It does not mean that the conflict was wrong or bad. Without disagreements important issues do not get clarified and addressed. Conflict itself is not bad. In fact it can be exceedingly healthy because it reveals the need to clarify some issue. What it does mean is that we choose to resolve the conflict in a way that is God honoring. As much as it is possible!


It does not mean that we must agree with the other party but it does mean that we can choose to disagree and not hurt one another any longer. Some issues will not be sorted out until eternity when we see fully and where our emotions are no longer in the way.


It does mean that there must be a cease of hostilities, slander, gossip and bad attitudes toward one another. The reputation of Jesus trumps my personal need to be right or vindicated. Carnal behavior in conflict is sin and must be resisted.


It does mean that we try to understand the other party's point of view even if we believe it to be wrong and misguided. The ability to listen, empathize and understand (even if we don't agree) goes a long ways to damper hostilities.
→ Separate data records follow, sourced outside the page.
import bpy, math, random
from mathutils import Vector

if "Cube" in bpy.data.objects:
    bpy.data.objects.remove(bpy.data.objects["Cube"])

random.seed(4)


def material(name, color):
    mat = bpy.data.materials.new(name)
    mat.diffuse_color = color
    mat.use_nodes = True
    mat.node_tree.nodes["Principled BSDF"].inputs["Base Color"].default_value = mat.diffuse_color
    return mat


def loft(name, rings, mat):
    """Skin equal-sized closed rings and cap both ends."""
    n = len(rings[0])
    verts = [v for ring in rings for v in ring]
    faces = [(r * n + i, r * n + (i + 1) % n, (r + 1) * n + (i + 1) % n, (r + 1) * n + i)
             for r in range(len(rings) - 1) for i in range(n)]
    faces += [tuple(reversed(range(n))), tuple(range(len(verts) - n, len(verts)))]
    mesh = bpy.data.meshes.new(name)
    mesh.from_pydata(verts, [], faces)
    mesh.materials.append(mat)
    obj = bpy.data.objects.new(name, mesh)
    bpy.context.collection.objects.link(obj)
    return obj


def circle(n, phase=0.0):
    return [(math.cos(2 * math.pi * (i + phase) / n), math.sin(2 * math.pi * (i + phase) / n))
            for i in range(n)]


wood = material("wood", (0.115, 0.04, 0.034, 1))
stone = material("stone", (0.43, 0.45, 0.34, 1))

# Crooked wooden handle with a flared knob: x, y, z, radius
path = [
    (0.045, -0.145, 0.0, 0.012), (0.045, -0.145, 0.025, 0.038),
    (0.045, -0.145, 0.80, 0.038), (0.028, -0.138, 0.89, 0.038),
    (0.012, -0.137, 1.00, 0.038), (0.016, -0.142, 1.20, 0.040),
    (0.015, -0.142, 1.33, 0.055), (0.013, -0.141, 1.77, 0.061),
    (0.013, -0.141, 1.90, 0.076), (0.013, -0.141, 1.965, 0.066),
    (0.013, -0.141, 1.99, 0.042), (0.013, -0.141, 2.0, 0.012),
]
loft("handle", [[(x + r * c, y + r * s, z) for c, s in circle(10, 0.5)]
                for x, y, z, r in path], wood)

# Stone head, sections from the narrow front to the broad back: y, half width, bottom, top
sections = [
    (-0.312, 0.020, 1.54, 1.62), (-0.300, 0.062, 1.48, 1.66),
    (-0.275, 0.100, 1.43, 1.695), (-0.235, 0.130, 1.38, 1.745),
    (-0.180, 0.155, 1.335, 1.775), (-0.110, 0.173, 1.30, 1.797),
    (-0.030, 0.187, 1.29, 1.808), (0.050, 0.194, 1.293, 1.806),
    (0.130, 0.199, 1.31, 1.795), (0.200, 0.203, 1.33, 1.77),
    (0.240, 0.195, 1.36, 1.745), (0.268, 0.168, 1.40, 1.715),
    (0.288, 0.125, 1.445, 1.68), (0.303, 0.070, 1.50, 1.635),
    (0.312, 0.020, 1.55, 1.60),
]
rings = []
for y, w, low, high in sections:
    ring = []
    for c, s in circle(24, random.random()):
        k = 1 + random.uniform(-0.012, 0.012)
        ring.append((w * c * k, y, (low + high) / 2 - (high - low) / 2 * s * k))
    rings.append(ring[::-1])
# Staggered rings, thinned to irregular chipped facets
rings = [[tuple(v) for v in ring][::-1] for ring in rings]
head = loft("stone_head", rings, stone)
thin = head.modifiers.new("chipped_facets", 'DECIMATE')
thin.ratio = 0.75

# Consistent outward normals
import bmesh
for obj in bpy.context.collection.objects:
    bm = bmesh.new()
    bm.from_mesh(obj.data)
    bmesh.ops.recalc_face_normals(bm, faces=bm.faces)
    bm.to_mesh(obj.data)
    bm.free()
It does not mean that we need to change our minds on an issue if after discussion we remain convinced that we are being true to our beliefs and the facts as we understand them. 


It does not mean that we need to be close friends, or even friends. It does mean that we will not be enemies any longer. We can choose to bless one another without trying to be friends or to force relationships that have been broken. Sometimes keeping a distance is smarter than closeness when conflict has been severe and where it is clear that there cannot be a common solution.


It does not mean that we will always be able to sort through the issues. It takes reasonable, humble and teachable people to sort through issues and that is not always possible. Sometimes we must simply choose to put the issue behind us for the higher value of Christian unity. It does mean that if we have sinned in our attitudes during the conflict we ask forgiveness for our part. 


It does not mean that we forget the offense. That may or may not be possible. It does mean that we choose to forgive the offense because we are commanded to by Jesus who forgave our offences.


It does not mean that we pretend that the issues did not matter. Often they do and pretending that they did not or that all is now well when this is not true is a disservice to the concept of reconciliation. The hardest kind of reconciliation is when we cannot fix the issue but we choose to live at peace in spite of the issue.


Who do you need to reconcile with?


See these other blogs:
Incarnation and reconciliation
Reconciling irreconcilable differences
Unfinished business